|So, what do I think of? Silly calculations.
10 K? The first 10 K done, we’re on course.
12 K? Only 30 left!
17 K? Hey, that’s 30 percent.
21 K? 50 percent, wow, this is going fast here.
27K? Only 15 left, peanuts!
Running is a mind game. Short term goals make the long distance easier to digest. Kilometer signs become milestones.
Meanwhile my pace is going down. I’m starting to ‘sur place’, I laugh after 22 kilometers. The clock shows 2.5 hours. This ain’t going to be a world record, but enough to finish within the 5 hour limit.
But what’s more important, my knee is holding on. The more I can postpone the pain, the less I’ll have to run crippled. Once again, my mind starts playing games. I focus on some minor cramps in my lower legs. “See, there’s nothing wrong with my knee, just these bloody feet.”
My Zen mood switching to slight panic, as giant busses make their way on the parcour in Kaslik. The runner in front of me barely escapes a collision with a bus filled with pilgrims going to a nearby shrine. Divine intervention I guess.
I get more worried when the first water station at K 20 doesn’t have food. I really need to re-fuel. 2 kilometers further I start stuffing myself with fruits.
K 30. I am surprisingly fresh. But that is soon about to change when we have to run up a dreadful hill, the first of many to come. Unlike the Beirut Marathon, the final 10 K of the sea road is a leg killer. I carry on, meter by meter, waiting to hit the wall.
My pace is reduced to something that hardly qualifies as running.

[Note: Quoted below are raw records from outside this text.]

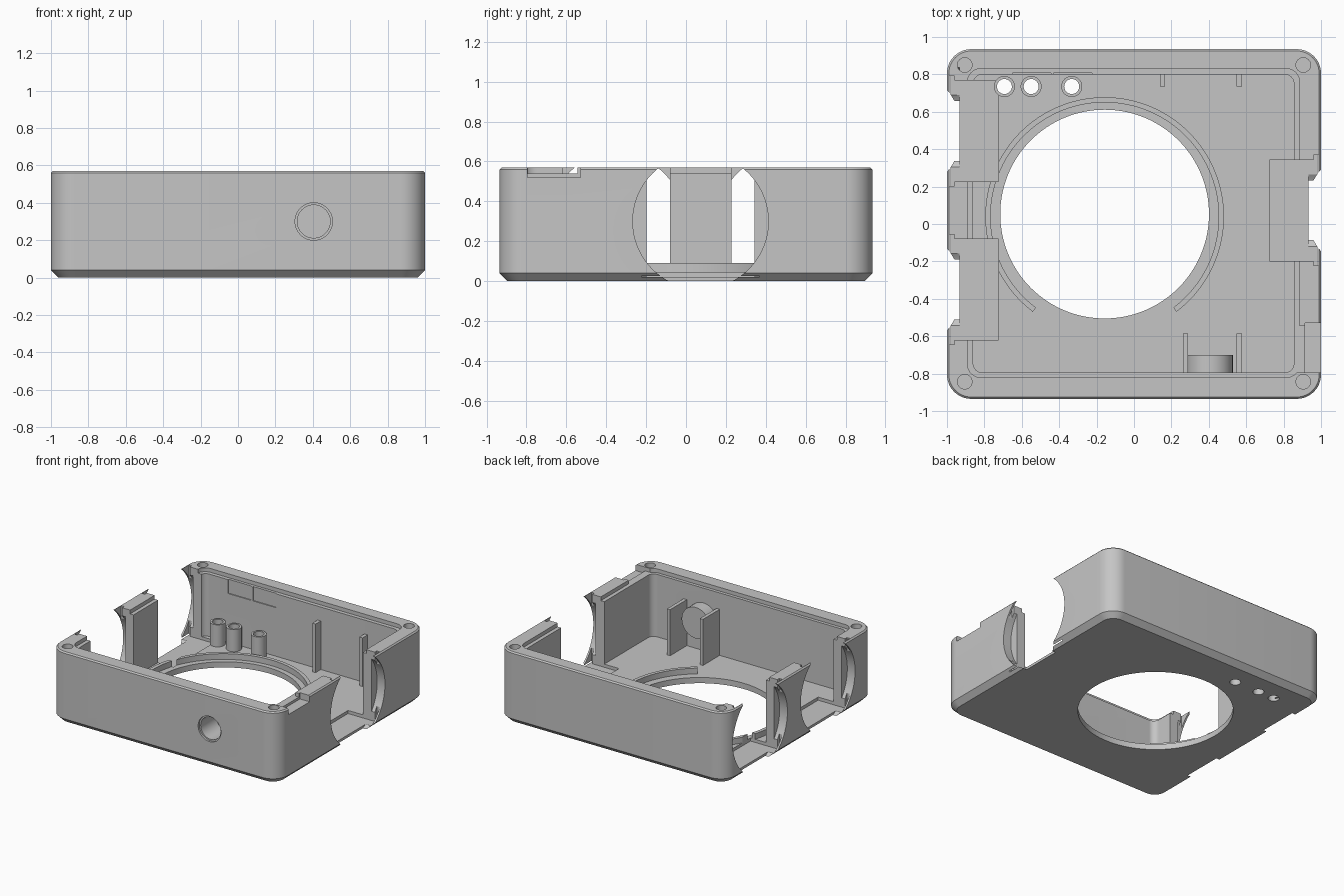
import bpy, bmesh, math
from mathutils import Matrix, Vector

cube = bpy.data.objects.get("Cube")
if cube:
    bpy.data.objects.remove(cube, do_unlink=True)

SHADE = (0.56, 0.56, 0.56, 1)
grey = bpy.data.materials.new("matte grey")
grey.use_nodes = True
grey.diffuse_color = SHADE
grey.node_tree.nodes["Principled BSDF"].inputs["Base Color"].default_value = SHADE


def finish(name, bm):
    bmesh.ops.recalc_face_normals(bm, faces=bm.faces)
    mesh = bpy.data.meshes.new(name)
    bm.to_mesh(mesh)
    bm.free()
    mesh.materials.append(grey)
    obj = bpy.data.objects.new(name, mesh)
    bpy.context.collection.objects.link(obj)
    return obj


def box(name, x, y, z):
    bm = bmesh.new()
    size = Vector((x[1] - x[0], y[1] - y[0], z[1] - z[0]))
    mid = Vector((x[0] + x[1], y[0] + y[1], z[0] + z[1])) / 2
    bmesh.ops.create_cube(bm, size=1, matrix=Matrix.Translation(mid) @ Matrix.Diagonal(size).to_4x4())
    return finish(name, bm)


def rod(name, start, end, radius, segments=48):
    a, b = Vector(start), Vector(end)
    turn = (b - a).to_track_quat('Z', 'Y').to_matrix().to_4x4()
    bm = bmesh.new()
    bmesh.ops.create_cone(bm, cap_ends=True, segments=segments, radius1=radius,
                          radius2=radius, depth=(b - a).length,
                          matrix=Matrix.Translation((a + b) / 2) @ turn)
    return finish(name, bm)


def rounded_box(name, x, y, radius, levels):
    """Stack of rounded rectangles; levels are (height, inset) pairs."""
    bm = bmesh.new()
    loops = []
    for z, inset in levels:
        r = radius - inset
        loop = []
        for quarter, (sx, sy) in enumerate(((1, 1), (0, 1), (0, 0), (1, 0))):
            cx = x[sx] + (-radius if sx else radius)
            cy = y[sy] + (-radius if sy else radius)
            for i in range(13):
                a = math.pi / 2 * (quarter + i / 12)
                loop.append(bm.verts.new((cx + r * math.cos(a), cy + r * math.sin(a), z)))
        loops.append(loop)
    for low, high in zip(loops, loops[1:]):
        for i in range(len(low)):
            j = (i + 1) % len(low)
            bm.faces.new((low[i], low[j], high[j], high[i]))
    bm.faces.new(loops[0][::-1])
    bm.faces.new(loops[-1])
    return finish(name, bm)


def combine(obj, other, operation='DIFFERENCE'):
    mod = obj.modifiers.new("combine", 'BOOLEAN')
    mod.operation = operation
    mod.solver = 'EXACT'
    mod.object = other
    graph = bpy.context.evaluated_depsgraph_get()
    graph.update()
    mesh = bpy.data.meshes.new_from_object(obj.evaluated_get(graph))
    obj.modifiers.clear()
    obj.data = mesh
    bpy.data.objects.remove(other, do_unlink=True)


# Shell with chamfered underside, hollow and stepped rim
TOP, LEDGE, FLOOR, BASE, OVER = 0.57, 0.54, 0.045, 0.03, 0.7
shell = rounded_box("case_shell", (-1, 1), (-0.935, 0.935), 0.13,
                    [(0, 0.04), (0.04, 0), (0.56, 0), (TOP, 0.01)])
combine(shell, rounded_box("cavity", (-0.86, 0.855), (-0.795, 0.80), 0.05, [(FLOOR, 0), (OVER, 0)]))
combine(shell, rounded_box("rim_step", (-0.89, 0.885), (-0.82, 0.83), 0.07, [(LEDGE, 0), (OVER, 0)]))

# Large opening in the floor with a raised broken ring
CX, CY, RING_Y = -0.157, 0.053, 0.04
combine(shell, rod("floor_opening", (CX, CY, -0.1), (CX, CY, 0.3), 0.558, segments=128))
bm = bmesh.new()
rows = []
start, sweep, steps = math.radians(-53), math.radians(286), 96
for i in range(steps + 1):
    a = start + sweep * i / steps
    rows.append([bm.verts.new((CX + r * math.cos(a), RING_Y + r * math.sin(a), z))
                 for r, z in ((0.61, BASE), (0.638, BASE), (0.638, 0.09), (0.61, 0.09))])
for p, q in zip(rows, rows[1:]):
    for k in range(4):
        bm.faces.new((p[k], p[k - 1], q[k - 1], q[k]))
bm.faces.new(rows[0])
bm.faces.new(rows[-1])
ring = finish("floor_ring", bm)


def span(side, a, b):
    return tuple(sorted((side * a, side * b)))


# Side ports: round cut outside, slide slot, and pocket inside
for side, y in ((1, 0.073), (-1, 0.4975), (-1, -0.35)):
    pocket = span(side, 0.725, 0.975), (y - 0.27, y + 0.27), (0.02, OVER)
    combine(ring, box("ring_gap", *pocket))
    combine(shell, box("port_pocket", *pocket))
    combine(shell, box("port_slot", span(side, 0.96, 0.986), (y - 0.295, y + 0.295), (0.02, OVER)))
    combine(shell, rod("port_circle", (side * 0.932, y, 0.3), (side * 1.1, y, 0.3), 0.34, segments=96))

# Notch in the top of the side wall, open to the rim step
combine(shell, box("rim_notch", (0.915, 1.1), (-0.795, -0.53), (0.52, OVER)))
combine(shell, box("notch_step", (0.87, 0.93), (-0.795, -0.545), (LEDGE, OVER)))

# Corner screw holes
for x in (-0.905, 0.905):
    for y in (-0.843, 0.85):
        combine(shell, rod("screw_hole", (x, y, 0.3), (x, y, OVER), 0.039, segments=32))

# Button socket in the front wall, with a shallow wider mouth
combine(shell, rod("socket", (0.405, -0.85, 0.3), (0.405, -0.70, 0.3), 0.123), 'UNION')
combine(shell, rod("socket_hole", (0.405, -1, 0.3), (0.405, -0.73, 0.3), 0.088))
combine(shell, rod("socket_mouth", (0.405, -1, 0.3), (0.405, -0.92, 0.3), 0.1))

# Shallow panel recesses in the back wall, under the rim step
for x in (-0.65, -0.43):
    combine(shell, box("panel_recess", (x, x + 0.205), (0.78, 0.808), (0.43, 0.55)))

# Hollow posts over holes in the floor
posts = []
for i, x in enumerate((-0.693, -0.55, -0.333)):
    post = rod(f"hollow_post_{i + 1}", (x, 0.735, BASE), (x, 0.735, 0.22), 0.056)
    for part in (shell, post):
        combine(part, rod("post_hole", (x, 0.735, -0.1), (x, 0.735, OVER), 0.04))
    posts.append(post)

# Support ribs on the back wall and plates beside the socket
for i, x in enumerate((0.152, 0.563)):
    box(f"back_rib_{i + 1}", (x - 0.014, x + 0.014), (0.735, 0.805), (BASE, 0.43))
for i, x in enumerate((0.275, 0.563)):
    box(f"socket_plate_{i + 1}", (x - 0.014, x + 0.014), (-0.80, -0.585), (BASE, 0.41))

# Smooth the curved parts, keeping edges crisp
bpy.ops.object.select_all(action='DESELECT')
for obj in [shell, ring] + posts:
    obj.select_set(True)
bpy.context.view_layer.objects.active = shell
bpy.ops.object.shade_smooth_by_angle(angle=math.radians(25))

Traffic flies by at horrific speed. Bystanders in villages aren’t even looking at me. And I can’t see another runner on the horizon. I’m starting to get an idea how Pheidippides must have felt.
3 kilometers to go. All of a sudden, I am a walking zombie realizing how long a kilometer actually is. I am really losing it when I can’t seem to find the finish line. Do I turn at Edde Sands? Man, at this stage I can’t afford to do a detour. I remember asking about the exact finish location and involving some F-words. But the soldiers are laughing.

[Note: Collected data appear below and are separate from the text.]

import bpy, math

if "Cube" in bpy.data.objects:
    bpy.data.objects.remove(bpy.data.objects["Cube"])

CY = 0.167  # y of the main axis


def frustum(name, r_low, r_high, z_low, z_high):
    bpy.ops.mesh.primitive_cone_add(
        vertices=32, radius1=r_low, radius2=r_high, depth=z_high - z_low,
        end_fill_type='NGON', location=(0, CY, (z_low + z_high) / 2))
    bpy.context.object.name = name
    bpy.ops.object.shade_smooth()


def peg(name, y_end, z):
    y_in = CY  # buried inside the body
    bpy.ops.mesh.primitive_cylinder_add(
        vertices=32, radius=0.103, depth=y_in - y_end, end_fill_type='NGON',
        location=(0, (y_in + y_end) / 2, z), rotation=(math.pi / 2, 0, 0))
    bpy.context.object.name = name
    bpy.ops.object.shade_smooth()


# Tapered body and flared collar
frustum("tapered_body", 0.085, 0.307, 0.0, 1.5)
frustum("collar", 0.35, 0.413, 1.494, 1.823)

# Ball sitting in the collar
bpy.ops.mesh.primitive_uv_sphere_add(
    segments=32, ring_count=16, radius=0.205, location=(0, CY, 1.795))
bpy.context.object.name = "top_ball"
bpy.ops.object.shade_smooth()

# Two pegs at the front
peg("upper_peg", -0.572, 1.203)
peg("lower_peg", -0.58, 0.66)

But then I see it, that small arch with hardly any supporters left. I hope at least my wife is among them to take the classic finish photos. For which I pose gracefully. I am aware of this, but it’s like a rock guitarist playing a solo during a concert. He may have played that tunes millions of times, on stage, he is supposed to play it with wild gestures and ‘in pain’, as if inventing the piece on the spot.
And hell yeah. It’s OK to make wild winner’s gestures, even if you’re coming in last. It’s rock ‘n roll, it’s a marathon!
My last marathon? No way, I’m just starting to get a taste of it. See you in November.
* As for Johan Musseeuw’s last Paris-Roubaix, he later got caught using epo. His hilarious excuses turned him into a joke and spoiled his entire career. But to me, he’ll always be the winner of 3x Paris-Roubaix and 3x Tour of Flanders. Merci Johan.